Aside from my per­sonal ob­ser­va­tions, plus the avail­able ev­i­dence gath­ered by the po­lice, in­clud­ing the dy­ing dec­la­ra­tion of Abade­nas, which is ac­knowl­edged un­der the Rules on Ev­i­dence, the fol­low­ing ques­tions scream loud for an­swers: Why did the tan­ods not turn over the ar­rested per­son to the po­lice im­me­di­ately af­ter the ar­rest? Is it not a fact that the po­lice sta­tion is only a walk­ing dis­tance from the barangay hall? How true is the re­port that they in­tently not to turn over an ar­rested per­son to the po­lice be­cause they make ne­go­ti­a­tions first in ex­change of money? How true that only when the ne­go­ti­a­tion fails would they turn over a de­tainee to the po­lice?

What was re­ally the in­ten­tion of get­ting the de­tainee at mid­night? Was it for pur­poses of turn­ing him over to the po­lice? Or did they have other plans of bring­ing him to an un­in­hab­ited place? Why did the tanod bring with him an un­li­censed firearm? How come that a hand­cuffed de­tainee al­legedly tried to grab the firearm of the tanod as claimed by the lat­ter?

Un­der the law, tan­ods are not al­lowed to carry guns. If there is ne­ces­sity for a tanod to carry a gun, then he has to ap­ply for the proper per­mits in ac­cor­dance with the law. He has to un­dergo the process of sub­ject­ing him­self in a drug test, gun safety sem­i­nar, neu­ro­log­i­cal ex­am­i­na­tions and sub­mit the re­quired doc­u­ments.

For now, the po­lice is re­port­edly pre­par­ing a mur­der case against the tan­ods. I hope that this in­ci­dent could give a les­son to all tan­ods to be the first to fol­low the law and ob­serve the lim­its of their func­tions as tan­ods.

This is a chal­lenge on the part of the po­lice to con­fis­cate loose firearms so that crim­i­nals could not use them in com­mit­ting crimes. The strict re­quire­ments un­der the law for good cit­i­zens to ob­tain li­cense be­fore they can own and carry guns will lose its logic if crim­i­nals can eas­ily con­tinue to bring their un­reg­is­tered guns.

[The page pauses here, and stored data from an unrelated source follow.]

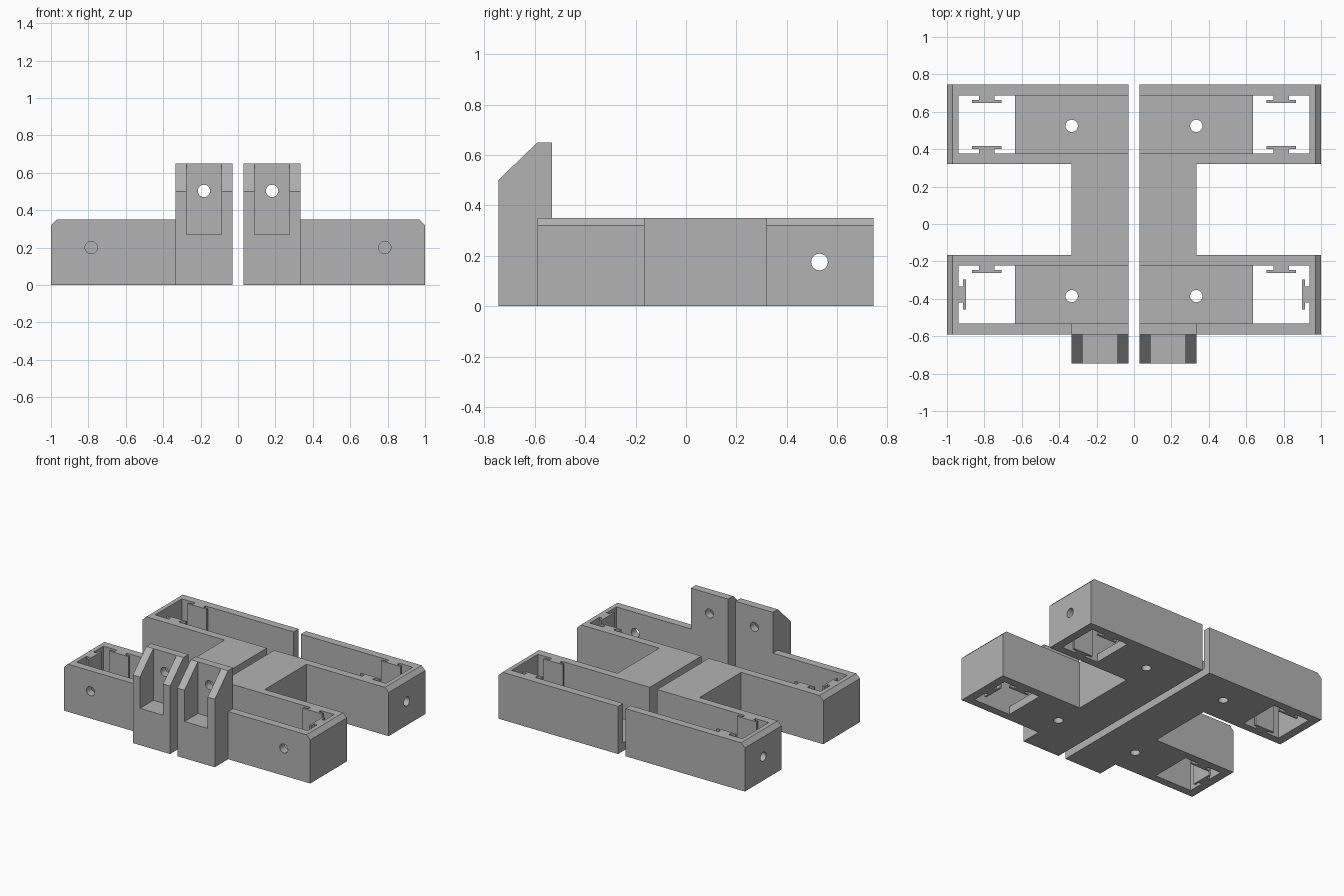
import bpy
import bmesh
import math

cube = bpy.data.objects.get("Cube")
if cube:
    bpy.data.objects.remove(cube, do_unlink=True)

grey = bpy.data.materials.new("plain_grey")
grey.use_nodes = True
grey.diffuse_color = (0.45, 0.45, 0.45, 1)
grey.node_tree.nodes["Principled BSDF"].inputs["Base Color"].default_value = grey.diffuse_color


def prism(name, points, axis, low, high):
    """Extrude a closed 2D profile along one axis."""
    place = {"x": lambda u, v, w: (w, u, v),
             "y": lambda u, v, w: (u, w, v),
             "z": lambda u, v, w: (u, v, w)}[axis]
    bm = bmesh.new()
    ends = [[bm.verts.new(place(u, v, w)) for u, v in points] for w in (low, high)]
    bm.faces.new(ends[0])
    bm.faces.new(ends[1])
    n = len(points)
    for i in range(n):
        j = (i + 1) % n
        bm.faces.new((ends[0][i], ends[0][j], ends[1][j], ends[1][i]))
    bmesh.ops.recalc_face_normals(bm, faces=bm.faces)
    mesh = bpy.data.meshes.new(name)
    bm.to_mesh(mesh)
    bm.free()
    mesh.materials.append(grey)
    obj = bpy.data.objects.new(name, mesh)
    bpy.context.collection.objects.link(obj)
    return obj


def circle(u, v, radius=0.033, sides=32):
    steps = [2 * math.pi * i / sides for i in range(sides)]
    return [(u + radius * math.cos(a), v + radius * math.sin(a)) for a in steps]


def rect(u0, u1, v0, v1):
    return [(u0, v0), (u1, v0), (u1, v1), (u0, v1)]


def apply(obj, modifier):
    bpy.ops.object.select_all(action="DESELECT")
    bpy.context.view_layer.objects.active = obj
    obj.select_set(True)
    bpy.ops.object.modifier_apply(modifier=modifier.name)


def cut(obj, points, axis, low, high):
    cutter = prism("cutter", points, axis, low, high)
    cutter.hide_render = True
    mod = obj.modifiers.new("cut", "BOOLEAN")
    mod.operation = "DIFFERENCE"
    mod.solver = "EXACT"
    mod.object = cutter
    apply(obj, mod)
    bpy.data.objects.remove(cutter, do_unlink=True)


def finish(obj):
    """Mirror a left-hand part to the right and shade it."""
    mod = obj.modifiers.new("mirror", "MIRROR")
    mod.use_mirror_merge = False
    apply(obj, mod)
    bpy.ops.object.shade_smooth_by_angle(angle=math.radians(30))


INNER, NECK, END = 0.03, 0.333, 1.0
HEIGHT, FLOOR, WALL = 0.35, 0.06, 0.058
ARMS = {"front": (-0.59, -0.165), "back": (0.32, 0.745)}

# Tray body: two arms joined by a solid bridge
(f0, f1), (b0, b1) = ARMS["front"], ARMS["back"]
body = prism("tray_body", [(INNER, f0), (END, f0), (END, f1), (NECK, f1),
                           (NECK, b0), (END, b0), (END, b1), (INNER, b1)],
             "z", 0, HEIGHT)

# Channels with an opening through the floor at the outer end
channel = [(0, FLOOR), (0.635, FLOOR), (0.635, -0.1),
           (0.938, -0.1), (0.938, 0.5), (0, 0.5)]
for low, high in ARMS.values():
    cut(body, channel, "y", low + WALL, high - WALL)
    cut(body, circle(NECK, (low + high) / 2 - 0.008), "z", -0.1, 0.2)

# Chamfered outer top edge and the wall holes
cut(body, [(0.97, HEIGHT), (1.03, 0.29), (1.03, 0.5), (0.97, 0.5)], "y", -1, 1)
cut(body, circle(0.785, 0.2), "y", -0.7, -0.5)
cut(body, circle(0.53, 0.175), "x", 0.9, 1.1)
finish(body)

# Mounting bracket with a sloped face, slot and hole
bracket = prism("mounting_bracket",
                [(-0.745, 0), (f0, 0), (f0, HEIGHT), (f0 + WALL, HEIGHT),
                 (f0 + WALL, 0.65), (f0, 0.65), (-0.745, 0.5)],
                "x", INNER, NECK)
cut(bracket, rect(0.087, 0.275, 0.27, 0.8), "y", -0.9, f0)
cut(bracket, circle(0.182, 0.503), "y", -0.7, -0.4)
finish(bracket)


# T-shaped clip rails on the channel walls
def clip(name, wall, side, centre, along_y=False):
    near, far = wall + side * 0.024, wall + side * 0.039
    stem, plate = 0.042, 0.079
    pts = [(-stem, wall), (stem, wall), (stem, near), (plate, near),
           (plate, far), (-plate, far), (-plate, near), (-stem, near)]
    pts = [(centre + u, v) for u, v in pts]
    if along_y:
        pts = [(v, u) for u, v in pts]
    finish(prism(name, pts, "z", 0, HEIGHT))


clip("back_arm_rear_clip", b1 - WALL, -1, 0.787)
clip("back_arm_inner_clip", b0 + WALL, 1, 0.787)
clip("front_arm_inner_clip", f1 - WALL, -1, 0.787)
clip("front_arm_end_clip", 0.938, -1, -0.377, along_y=True)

Newspapers in English

Newspapers from Philippines

© PressReader. All rights reserved.